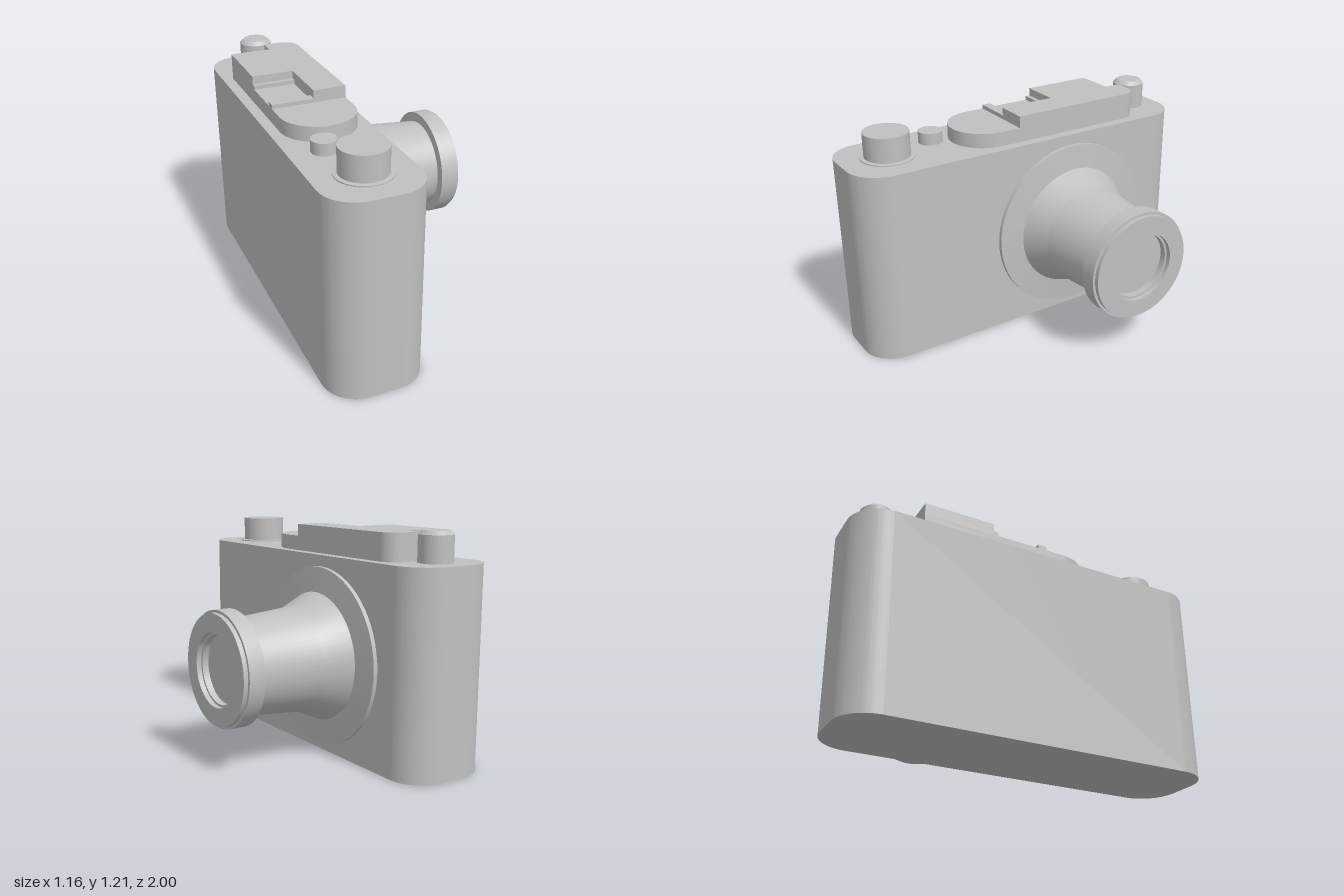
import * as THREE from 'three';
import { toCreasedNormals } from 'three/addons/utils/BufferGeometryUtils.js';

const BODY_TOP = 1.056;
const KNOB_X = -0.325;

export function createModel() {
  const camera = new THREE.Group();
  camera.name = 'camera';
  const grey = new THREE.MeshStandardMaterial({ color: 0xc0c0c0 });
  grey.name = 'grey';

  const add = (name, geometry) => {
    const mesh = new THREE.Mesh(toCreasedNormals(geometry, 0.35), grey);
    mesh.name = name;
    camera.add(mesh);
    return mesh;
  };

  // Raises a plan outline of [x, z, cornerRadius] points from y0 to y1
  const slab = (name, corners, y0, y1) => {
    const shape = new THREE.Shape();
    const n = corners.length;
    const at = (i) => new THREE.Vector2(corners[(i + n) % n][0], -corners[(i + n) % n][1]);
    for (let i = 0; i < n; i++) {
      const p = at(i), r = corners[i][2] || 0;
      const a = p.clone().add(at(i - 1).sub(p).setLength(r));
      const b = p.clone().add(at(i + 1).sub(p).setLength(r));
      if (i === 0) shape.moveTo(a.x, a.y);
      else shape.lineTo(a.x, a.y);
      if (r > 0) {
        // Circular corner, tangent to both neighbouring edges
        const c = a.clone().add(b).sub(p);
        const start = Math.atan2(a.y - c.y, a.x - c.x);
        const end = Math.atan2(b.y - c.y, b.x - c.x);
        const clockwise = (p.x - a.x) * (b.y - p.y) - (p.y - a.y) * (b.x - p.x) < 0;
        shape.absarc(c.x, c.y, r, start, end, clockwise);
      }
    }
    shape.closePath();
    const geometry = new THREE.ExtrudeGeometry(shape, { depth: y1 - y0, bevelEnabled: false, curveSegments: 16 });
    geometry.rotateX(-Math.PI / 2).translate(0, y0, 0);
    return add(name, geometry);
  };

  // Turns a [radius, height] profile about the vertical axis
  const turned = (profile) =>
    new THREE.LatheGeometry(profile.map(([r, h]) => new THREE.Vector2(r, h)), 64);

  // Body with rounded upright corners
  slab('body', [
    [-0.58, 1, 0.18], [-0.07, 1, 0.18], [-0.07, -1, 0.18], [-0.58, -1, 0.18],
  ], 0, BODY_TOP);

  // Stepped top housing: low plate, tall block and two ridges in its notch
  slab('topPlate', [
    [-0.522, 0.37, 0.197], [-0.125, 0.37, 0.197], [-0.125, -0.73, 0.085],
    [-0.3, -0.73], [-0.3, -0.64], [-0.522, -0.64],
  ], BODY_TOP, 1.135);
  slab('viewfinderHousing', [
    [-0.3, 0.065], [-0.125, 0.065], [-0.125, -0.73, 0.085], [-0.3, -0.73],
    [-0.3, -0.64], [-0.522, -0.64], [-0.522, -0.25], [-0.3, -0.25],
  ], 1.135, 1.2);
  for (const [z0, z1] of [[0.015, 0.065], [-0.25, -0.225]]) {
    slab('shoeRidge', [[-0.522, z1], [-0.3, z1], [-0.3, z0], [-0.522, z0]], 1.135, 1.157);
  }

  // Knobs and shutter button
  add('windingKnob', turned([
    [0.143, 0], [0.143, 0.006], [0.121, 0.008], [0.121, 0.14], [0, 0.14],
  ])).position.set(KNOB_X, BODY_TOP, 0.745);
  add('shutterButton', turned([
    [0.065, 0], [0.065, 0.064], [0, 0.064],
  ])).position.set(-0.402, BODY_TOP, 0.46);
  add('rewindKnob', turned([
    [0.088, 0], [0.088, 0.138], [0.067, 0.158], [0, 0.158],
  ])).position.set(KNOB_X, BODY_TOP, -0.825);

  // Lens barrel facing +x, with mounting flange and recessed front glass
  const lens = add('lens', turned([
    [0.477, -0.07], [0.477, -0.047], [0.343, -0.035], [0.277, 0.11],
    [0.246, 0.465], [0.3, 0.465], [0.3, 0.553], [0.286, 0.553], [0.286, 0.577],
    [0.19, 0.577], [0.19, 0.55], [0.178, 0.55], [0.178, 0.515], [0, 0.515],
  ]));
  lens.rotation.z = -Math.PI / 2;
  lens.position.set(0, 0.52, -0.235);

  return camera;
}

==================================================

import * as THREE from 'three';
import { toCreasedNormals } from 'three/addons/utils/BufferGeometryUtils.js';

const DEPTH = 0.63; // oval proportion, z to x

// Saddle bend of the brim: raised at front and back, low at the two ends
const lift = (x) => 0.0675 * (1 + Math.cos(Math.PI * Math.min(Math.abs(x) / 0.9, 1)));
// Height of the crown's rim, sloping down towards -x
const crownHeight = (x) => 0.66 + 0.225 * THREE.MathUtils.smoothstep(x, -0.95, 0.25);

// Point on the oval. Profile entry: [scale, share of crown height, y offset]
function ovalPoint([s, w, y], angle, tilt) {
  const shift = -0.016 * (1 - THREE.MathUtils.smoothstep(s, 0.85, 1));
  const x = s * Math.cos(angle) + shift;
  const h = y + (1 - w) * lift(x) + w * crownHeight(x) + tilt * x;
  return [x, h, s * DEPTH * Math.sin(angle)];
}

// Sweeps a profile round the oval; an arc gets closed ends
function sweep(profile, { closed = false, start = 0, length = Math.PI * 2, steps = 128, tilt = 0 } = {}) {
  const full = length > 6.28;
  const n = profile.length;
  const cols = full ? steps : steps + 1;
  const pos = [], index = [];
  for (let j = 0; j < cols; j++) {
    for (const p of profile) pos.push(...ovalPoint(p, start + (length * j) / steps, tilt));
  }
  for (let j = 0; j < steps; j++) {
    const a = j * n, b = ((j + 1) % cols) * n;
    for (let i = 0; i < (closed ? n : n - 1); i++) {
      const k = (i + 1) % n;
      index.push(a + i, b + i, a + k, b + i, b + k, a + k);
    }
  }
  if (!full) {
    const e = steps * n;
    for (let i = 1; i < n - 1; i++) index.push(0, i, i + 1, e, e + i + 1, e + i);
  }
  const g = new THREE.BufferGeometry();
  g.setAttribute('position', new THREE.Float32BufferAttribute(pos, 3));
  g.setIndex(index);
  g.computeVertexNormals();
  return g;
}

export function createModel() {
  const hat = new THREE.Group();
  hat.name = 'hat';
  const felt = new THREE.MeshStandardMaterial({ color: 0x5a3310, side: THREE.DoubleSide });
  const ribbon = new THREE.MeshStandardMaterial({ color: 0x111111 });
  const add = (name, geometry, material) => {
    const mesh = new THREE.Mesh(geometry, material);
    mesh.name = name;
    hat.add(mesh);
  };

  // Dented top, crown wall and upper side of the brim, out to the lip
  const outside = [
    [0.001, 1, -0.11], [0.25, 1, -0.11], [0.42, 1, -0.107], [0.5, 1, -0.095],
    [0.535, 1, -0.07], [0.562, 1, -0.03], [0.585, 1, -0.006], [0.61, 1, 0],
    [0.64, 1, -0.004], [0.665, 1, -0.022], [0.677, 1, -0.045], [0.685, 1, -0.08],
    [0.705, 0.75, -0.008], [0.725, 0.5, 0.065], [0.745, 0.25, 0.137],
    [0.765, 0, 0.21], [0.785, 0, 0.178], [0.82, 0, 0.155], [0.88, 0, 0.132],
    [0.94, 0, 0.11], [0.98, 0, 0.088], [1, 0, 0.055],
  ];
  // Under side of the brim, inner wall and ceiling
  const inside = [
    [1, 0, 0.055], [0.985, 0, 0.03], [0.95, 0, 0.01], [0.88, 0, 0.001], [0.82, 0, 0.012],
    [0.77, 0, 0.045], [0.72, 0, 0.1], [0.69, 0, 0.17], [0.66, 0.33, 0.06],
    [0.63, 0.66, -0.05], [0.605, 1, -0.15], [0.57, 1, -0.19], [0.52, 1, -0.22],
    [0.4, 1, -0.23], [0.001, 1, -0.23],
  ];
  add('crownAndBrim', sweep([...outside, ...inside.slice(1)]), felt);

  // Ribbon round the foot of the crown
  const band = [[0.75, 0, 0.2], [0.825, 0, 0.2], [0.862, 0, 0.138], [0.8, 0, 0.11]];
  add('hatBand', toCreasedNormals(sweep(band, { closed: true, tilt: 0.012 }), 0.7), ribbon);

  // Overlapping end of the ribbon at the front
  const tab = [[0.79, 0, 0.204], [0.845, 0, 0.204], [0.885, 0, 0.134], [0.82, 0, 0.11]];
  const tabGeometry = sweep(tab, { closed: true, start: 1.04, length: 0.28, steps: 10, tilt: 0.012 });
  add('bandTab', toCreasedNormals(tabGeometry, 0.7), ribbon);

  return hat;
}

==================================================

• [WHAT YOU WILL DO]: Return all lines in the entries above that carry the word "start".

• [WRITTEN REPLY]:
        const start = Math.atan2(a.y - c.y, a.x - c.x);
        shape.absarc(c.x, c.y, r, start, end, clockwise);
function sweep(profile, { closed = false, start = 0, length = Math.PI * 2, steps = 128, tilt = 0 } = {}) {
    for (const p of profile) pos.push(...ovalPoint(p, start + (length * j) / steps, tilt));
  const tabGeometry = sweep(tab, { closed: true, start: 1.04, length: 0.28, steps: 10, tilt: 0.012 });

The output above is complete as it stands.